Below are some entries. Copy each line in them that holds "wall".

BEGIN GIVEN ENTRIES

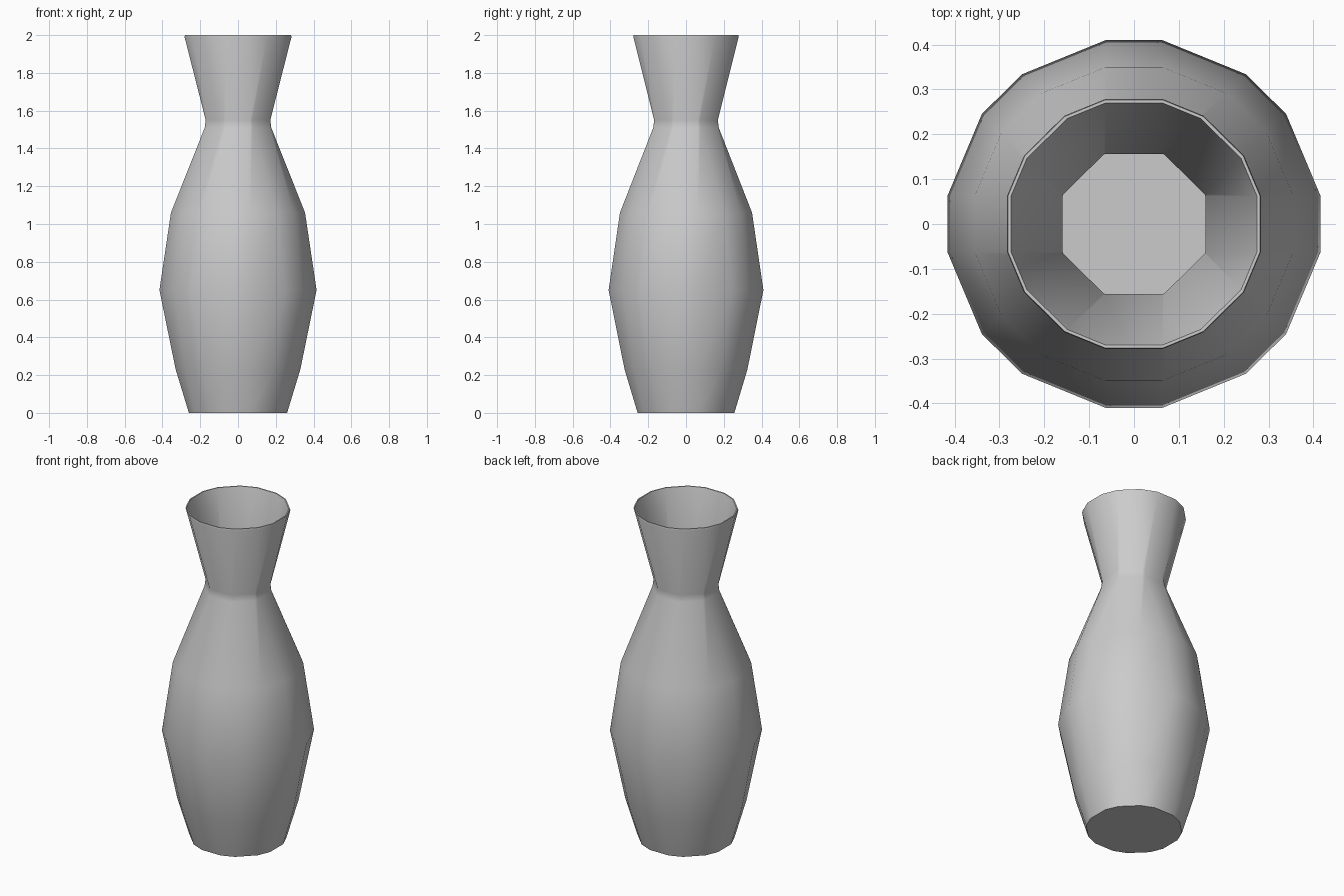
import bpy, bmesh, math

if "Cube" in bpy.data.objects:
    bpy.data.objects.remove(bpy.data.objects["Cube"])

HALF_FLAT = 0.0635   # half width of the eight flats
Y_SCALE = 0.985      # slightly narrower front to back


def ring(bm, d, z):
    """Octagon with evenly bevelled corners; the flats keep a constant width."""
    h = min(HALF_FLAT, d * math.tan(math.pi / 8) * 0.97)
    verts = []
    for i in range(8):
        a = i * math.pi / 4
        c, s = math.cos(a), math.sin(a)
        for t in (-h, h):
            verts.append(bm.verts.new((d * c - t * s, (d * s + t * c) * Y_SCALE, z)))
    return verts


# Profile: outside from base to lip, then down the inside to the floor
outer = [(0.26, 0), (0.33, 0.23), (0.416, 0.65), (0.355, 1.06),
         (0.176, 1.51), (0.171, 1.55), (0.283, 1.99)]
lip = [(0.281, 2.0), (0.274, 2.0)]
inner = [(0.270, 1.985), (0.159, 1.55), (0.164, 1.505), (0.344, 1.055),
         (0.404, 0.65), (0.318, 0.23), (0.252, 0.012)]

bm = bmesh.new()
rings = [ring(bm, d, z) for d, z in outer + lip + inner]
for a, b in zip(rings, rings[1:]):
    n = len(a)
    for i in range(n):
        j = (i + 1) % n
        bm.faces.new((a[i], a[j], b[j], b[i]))

# Underside and inner floor
bm.faces.new(rings[0][::-1])
bm.faces.new(rings[-1])
bmesh.ops.recalc_face_normals(bm, faces=bm.faces)

mesh = bpy.data.meshes.new("vase")
bm.to_mesh(mesh)
bm.free()
vase = bpy.data.objects.new("vase", mesh)
bpy.context.collection.objects.link(vase)

# Smooth body with crisp lip and base edges
bpy.context.view_layer.objects.active = vase
vase.select_set(True)
bpy.ops.object.shade_smooth_by_angle(angle=math.radians(40))
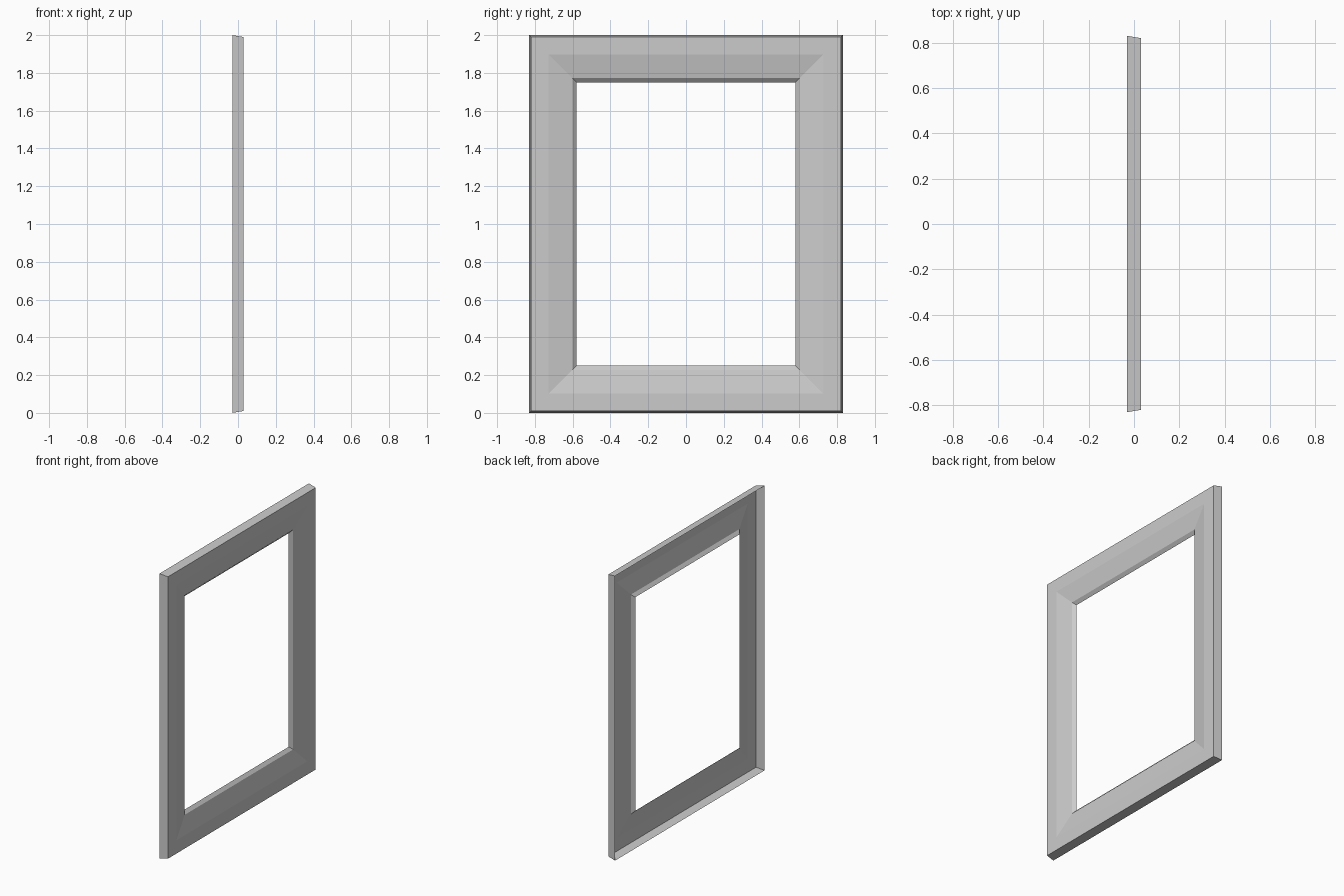
import bpy
import bmesh

if "Cube" in bpy.data.objects:
    bpy.data.objects.remove(bpy.data.objects["Cube"], do_unlink=True)

HALF_WIDTH, HEIGHT = 0.83, 2.0

# Moulding profile: (inset from the outer edge, depth position x)
PROFILE = [
    (0.0, -0.03),     # open back rim
    (0.01, 0.03),     # outer wall, slightly drafted
    (0.103, 0.03),    # flat face
    (0.228, 0.007),   # shallow bevel
    (0.25, -0.012),   # steep inner lip
]

# Single grey finish
grey = bpy.data.materials.new("plain_grey")
grey.use_nodes = True
colour = (0.6, 0.6, 0.6, 1.0)
grey.diffuse_color = colour
grey.node_tree.nodes["Principled BSDF"].inputs["Base Color"].default_value = colour


def rectangle(bm, inset, x):
    """Ring of four corners, counter-clockwise seen from +x."""
    y, low, high = HALF_WIDTH - inset, inset, HEIGHT - inset
    corners = [(-y, low), (y, low), (y, high), (-y, high)]
    return [bm.verts.new((x, cy, cz)) for cy, cz in corners]


# Hollow mitred frame: bridge each rectangle of the profile to the next
bm = bmesh.new()
rings = [rectangle(bm, inset, x) for inset, x in PROFILE]
for outer, inner in zip(rings, rings[1:]):
    for i in range(4):
        j = (i + 1) % 4
        bm.faces.new((outer[i], outer[j], inner[j], inner[i]))

mesh = bpy.data.meshes.new("window_frame")
bm.to_mesh(mesh)
bm.free()
mesh.materials.append(grey)
frame = bpy.data.objects.new("window_frame", mesh)
bpy.context.collection.objects.link(frame)
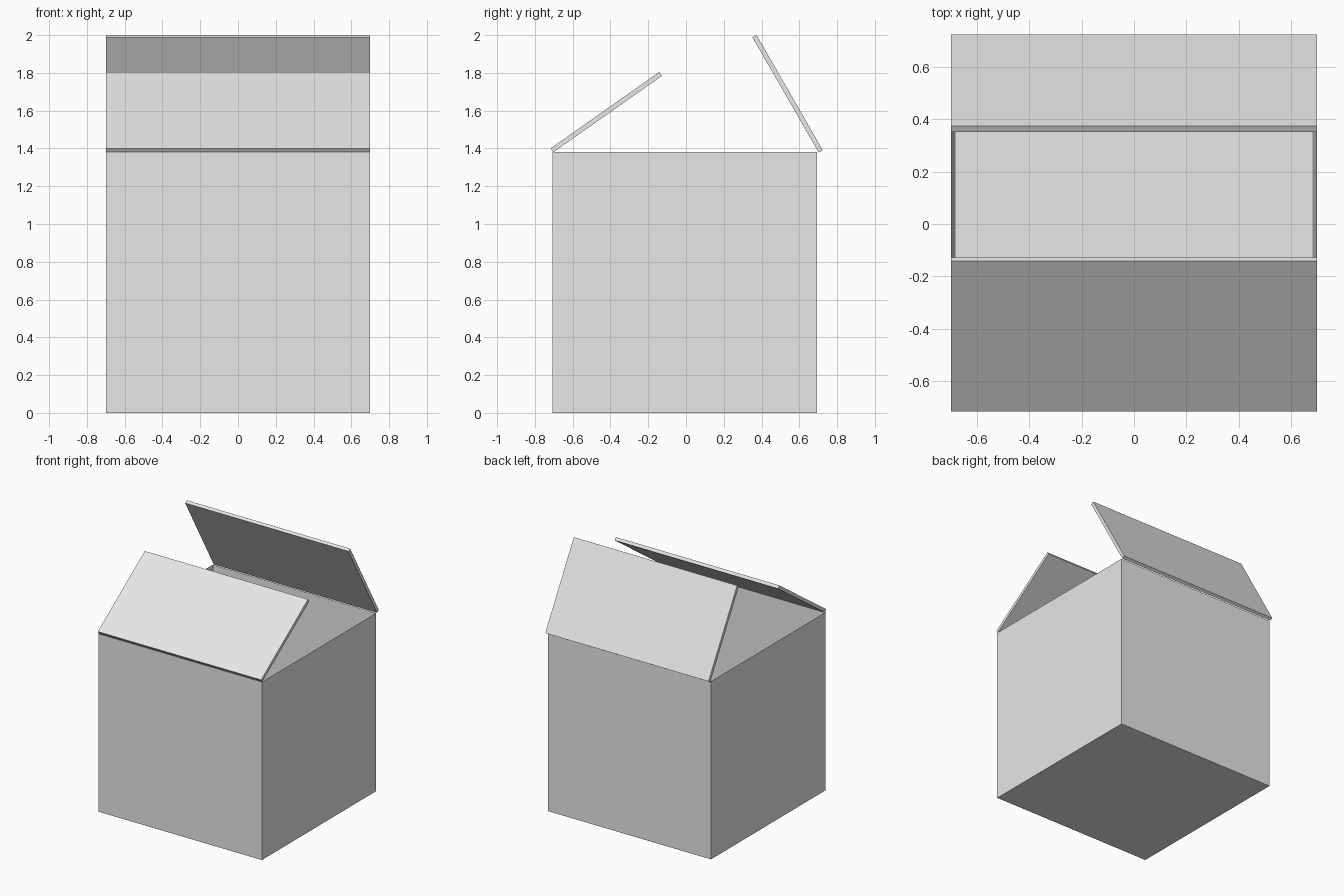
import bpy
import bmesh
from mathutils import Vector

default_cube = bpy.data.objects.get("Cube")
if default_cube:
    bpy.data.objects.remove(default_cube, do_unlink=True)

WIDTH, HEIGHT, THICK = 1.4, 1.38, 0.025
FLAP_LENGTH = 0.703
BODY_Y = -0.007

card = bpy.data.materials.new("light grey card")
card.use_nodes = True
card.diffuse_color = (0.8, 0.8, 0.8, 1)
card.node_tree.nodes["Principled BSDF"].inputs["Base Color"].default_value = (0.8, 0.8, 0.8, 1)


def add_object(name, bm):
    bmesh.ops.recalc_face_normals(bm, faces=bm.faces)
    mesh = bpy.data.meshes.new(name)
    bm.to_mesh(mesh)
    bm.free()
    mesh.materials.append(card)
    obj = bpy.data.objects.new(name, mesh)
    bpy.context.collection.objects.link(obj)
    return obj


def box_body():
    """Open-topped box: inset the top face and push it down to the floor."""
    bm = bmesh.new()
    bmesh.ops.create_cube(bm, size=1)
    for v in bm.verts:
        v.co = Vector((v.co.x * WIDTH, v.co.y * WIDTH + BODY_Y, (v.co.z + 0.5) * HEIGHT))
    top = max(bm.faces, key=lambda f: f.calc_center_median().z)
    bmesh.ops.inset_region(bm, faces=[top], thickness=THICK)
    bmesh.ops.translate(bm, verts=top.verts, vec=(0, 0, THICK - HEIGHT))
    return add_object("box_body", bm)


def flap(name, hinge, tip):
    """Flat board from hinge to tip (y, z of its outer face), thickened inward."""
    a, b = Vector((0, *hinge)), Vector((0, *tip))
    along = (b - a).normalized()
    inward = Vector((0, along.z, -along.y))
    if inward.z > 0:
        inward.negate()
    end = a + along * FLAP_LENGTH
    bm = bmesh.new()
    side = [a, end, end + inward * THICK, a + inward * THICK]
    face = bm.faces.new([bm.verts.new(p - Vector((WIDTH / 2, 0, 0))) for p in side])
    grown = bmesh.ops.extrude_face_region(bm, geom=[face])["geom"]
    verts = [g for g in grown if isinstance(g, bmesh.types.BMVert)]
    bmesh.ops.translate(bm, verts=verts, vec=(WIDTH, 0, 0))
    return add_object(name, bm)


box_body()
flap("front_flap", (-0.717, 1.40), (-0.141, 1.805))
flap("back_flap", (0.724, 1.391), (0.374, 2.0))
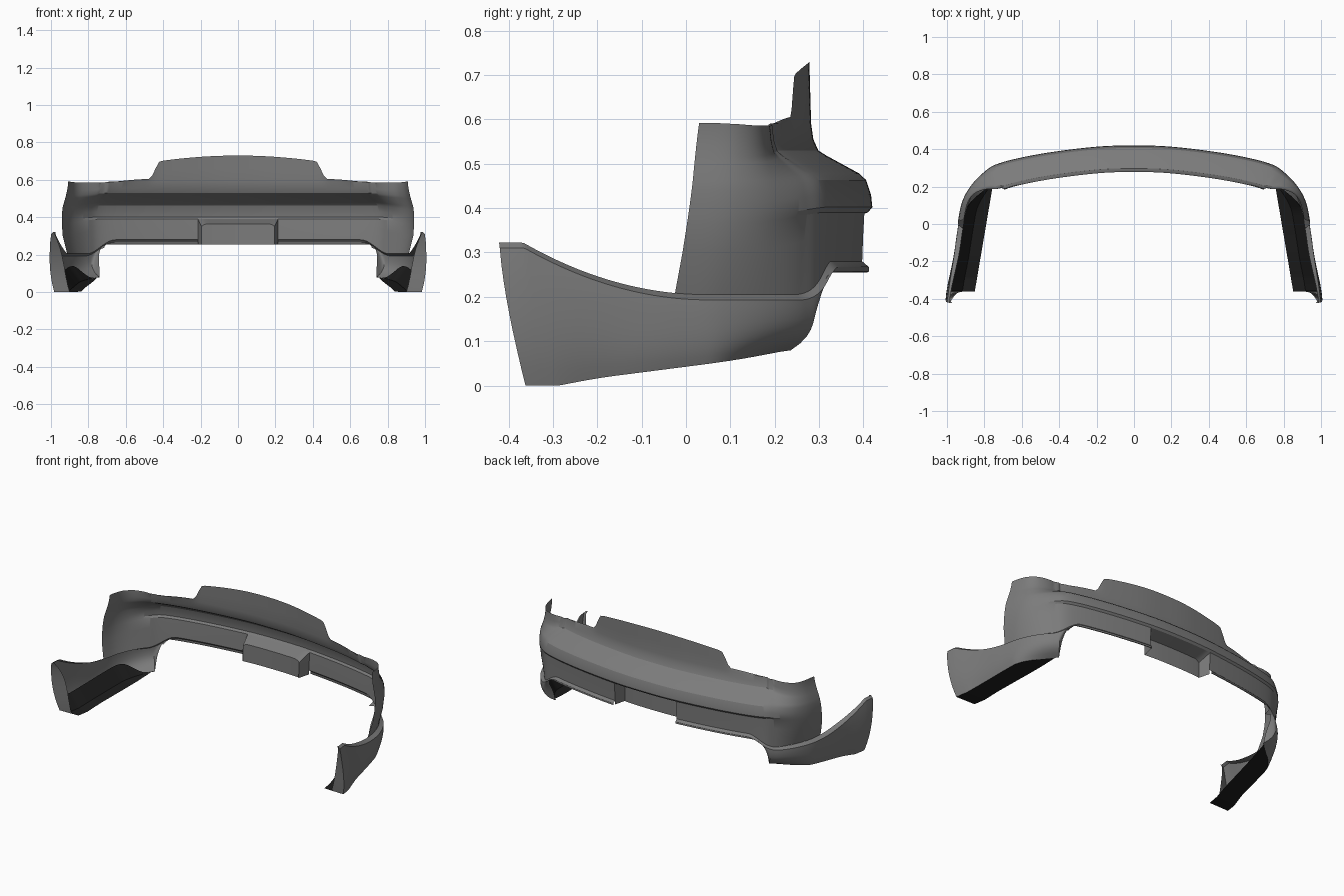
import bpy
import math
from mathutils import Vector

cube = bpy.data.objects.get("Cube")
if cube:
    bpy.data.objects.remove(cube, do_unlink=True)


def material(name, value):
    m = bpy.data.materials.new(name)
    m.use_nodes = True
    col = (value, value, value, 1)
    m.diffuse_color = col
    m.node_tree.nodes["Principled BSDF"].inputs["Base Color"].default_value = col
    return m


grey = material("grey plastic", 0.2)
black = material("black underside", 0.012)


def lerp(a, b, t):
    return a + (b - a) * t


def smooth(a, b, x):
    t = min(1, max(0, (x - a) / (b - a)))
    return t * t * (3 - 2 * t)


def loft(name, rows, mat, angle=28):
    """Skin a list of equally long point rows, mirrored across x."""
    n = len(rows[0])
    faces = [(i * n + j, (i + 1) * n + j, (i + 1) * n + j + 1, i * n + j + 1)
             for i in range(len(rows) - 1) for j in range(n - 1)]
    mesh = bpy.data.meshes.new(name)
    mesh.from_pydata([p for row in rows for p in row], [], faces)
    mesh.validate()
    mesh.materials.append(mat)
    ob = bpy.data.objects.new(name, mesh)
    bpy.context.collection.objects.link(ob)
    bpy.ops.object.select_all(action="DESELECT")
    ob.select_set(True)
    bpy.context.view_layer.objects.active = ob
    bpy.ops.object.shade_smooth_by_angle(angle=math.radians(angle))
    mirror = ob.modifiers.new("mirror", "MIRROR")
    mirror.merge_threshold = 0.0005
    return ob


# Plan curve of the bumper, from the centre of the rear to the wheel arch
PLAN = [(-.215, .412), (0, .42), (.215, .412), (.5, .375), (.72, .325), (.81, .27),
        (.875, .19), (.92, .09), (.942, -.02), (.965, -.18), (.99, -.34), (1, -.42)]
PLAN.append((1.005, -.5))
STEPS = 14
stations = []
for k in range(1, len(PLAN) - 2):
    p0, p1, p2, p3 = [Vector(p) for p in PLAN[k - 1:k + 3]]
    for s in range(STEPS):
        t = s / STEPS
        stations.append(0.5 * (2 * p1 + (p2 - p0) * t + (2 * p0 - 5 * p1 + 4 * p2 - p3) * t * t
                               + (3 * p1 - p0 - 3 * p2 + p3) * t ** 3))
stations.append(Vector(PLAN[-2]))
normals = []
for i in range(len(stations)):
    d = stations[min(i + 1, len(stations) - 1)] - stations[max(i - 1, 0)]
    normals.append(Vector((0, 1)) if i == 0 else Vector((-d.y, d.x)).normalized())
PLATE = STEPS
SIDE_END = STEPS * 7


def at(i, inset, z):
    p = stations[i] - normals[i] * inset
    return Vector((p.x, p.y, z))


def ledge_z(p):
    low = .205 + .68 * min(0, p.y - .05) ** 2
    return lerp(.28, min(.322, low), smooth(.66, .82, p.x))


def bottom_z(p):
    side = max(0, .042 + .128 * p.y)
    t = min(1, max(0, (p.x - .68) / .105))
    return lerp(.255, side, t ** 3.5)


def top_z(x):
    raised = .70 + .03 * (1 - (x / .44) ** 2)
    return lerp(raised, lerp(.605, .582, smooth(.48, .85, x)), smooth(.435, .5, x))


# Upper skin: (rear inset, rear z, side inset, side z) from the top edge down
SECTION = [(.138, .59, .033, .57), (.133, .555, .028, .54), (.122, .53, .022, .515),
           (.105, .519, .018, .50), (.03, .478, .006, .46), (.014, .463, .003, .44),
           (.003, .43, 0, .41), (0, .402, 0, .38), (.01, .39, 0, .365), (.013, .335, .005, .3)]


def upper_row(i):
    p = stations[i]
    w = smooth(.74, .945, p.x)
    zt = top_z(p.x) + .01 * smooth(.9, .942, p.x)
    row = [at(i, lerp(.142, .034, w), zt), at(i, lerp(.14, .034, w), lerp(zt, .59, .5))]
    row += [at(i, lerp(a, c, w), lerp(b, d, w)) for a, b, c, d in SECTION]
    row.append(at(i, lerp(.015, .028, w), ledge_z(p)))
    for v in row:
        v.y += .055 * w ** 3 * (v.z - .21) / .38
    return row


rows = [upper_row(i) for i in range(SIDE_END + 1)]
HOLE = 10
loft("upper_skin_centre", [r[:HOLE + 1] for r in rows[:PLATE + 1]], grey)
loft("upper_skin_side", rows[PLATE:], grey)


# Lower lip that grows into the side fins; the front edge leans back downwards
def fin_point(i, inset, h):
    p = stations[i]
    zb, zt = bottom_z(p), ledge_z(p)
    v = at(i, inset, lerp(zb, zt, h))
    v.y += .06 * smooth(-.15, -.42, p.y) * (1 - h) ** 1.5
    return v


def fin_row(i):
    p = stations[i]
    depth = smooth(.70, .79, p.x)
    corner = depth * smooth(.05, .27, p.y)
    front = smooth(-.1, -.4, p.y)
    rim = lerp(.015, .028, smooth(.74, .945, p.x)) * (1 - .5 * front)
    height = ledge_z(p) - bottom_z(p)
    row = [fin_point(i, rim, 1), fin_point(i, .001, 1 - .012 / height)]
    for k in range(1, 9):
        h = (1 - .012 / height) * (1 - k / 8)
        curl = (1 - h) ** 4
        bulge = .008 * front * math.sin(math.pi * h)
        row.append(fin_point(i, curl * depth * (.018 + .055 * corner) - bulge, h))
    if depth < 1:
        row[-1] = fin_point(i, lerp(.004, row_inset(depth, corner), depth), 0)
    return row


def row_inset(depth, corner):
    return depth * (.018 + .055 * corner)


last = len(stations) - 1
fins = [fin_row(i) for i in range(PLATE, last + 1)]
loft("lower_lip_and_fin", fins, grey)

# Return flange closing the front of each fin
edge = fins[-1]
flange = []
for j, v in enumerate(edge):
    h = v.z / edge[0].z
    flange.append(Vector((v.x - .012 - .07 * (1 - h ** 3), lerp(-.36, v.y, h ** 4), v.z)))
loft("arch_flange", [edge, flange], grey)

# Black floor and inner kick strip of each fin
floor, kick = [], []
for i in range(PLATE, last + 1):
    p = stations[i]
    if p.x < .787:
        continue
    v = fins[i - PLATE][-1]
    inner = min(v.x - .004, .79 - .17 * v.y)
    floor.append([v, Vector((inner, v.y, v.z + .002))])
    rise = .08 * smooth(.25, .1, p.y)
    kick.append([Vector((v.x - .005, v.y + .004, v.z + .004 + rise)),
                 Vector((lerp(v.x, inner, .5), v.y + .004, v.z + .004))])
loft("fin_floor", floor, black)
loft("fin_kick_strip", kick, black)

# Plate recess sunk into the rear: opening, inner rim and back wall
opening = [rows[i][HOLE - 0] for i in range(PLATE + 1)]
corner = rows[PLATE]
opening += [corner[-2], corner[-1], Vector((corner[-1].x, corner[-1].y, .255))]
back = []
for v in opening:
    x = min(v.x * .93, .195)
    drop = .025 * smooth(.255, .36, v.z) + .02 * smooth(.17, .21, x) * (v.z > .36)
    back.append(Vector((x, v.y - .075, v.z - drop)))
loft("plate_recess_rim", [opening, back], grey, 40)
wall = []
for v in back[:PLATE + 1]:
    wall.append([v, Vector((v.x, v.y, .255))])
loft("plate_recess_wall", wall, grey)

END GIVEN ENTRIES

# REPLY
    (0.01, 0.03),     # outer wall, slightly drafted
# Plate recess sunk into the rear: opening, inner rim and back wall
wall = []
    wall.append([v, Vector((v.x, v.y, .255))])
loft("plate_recess_wall", wall, grey)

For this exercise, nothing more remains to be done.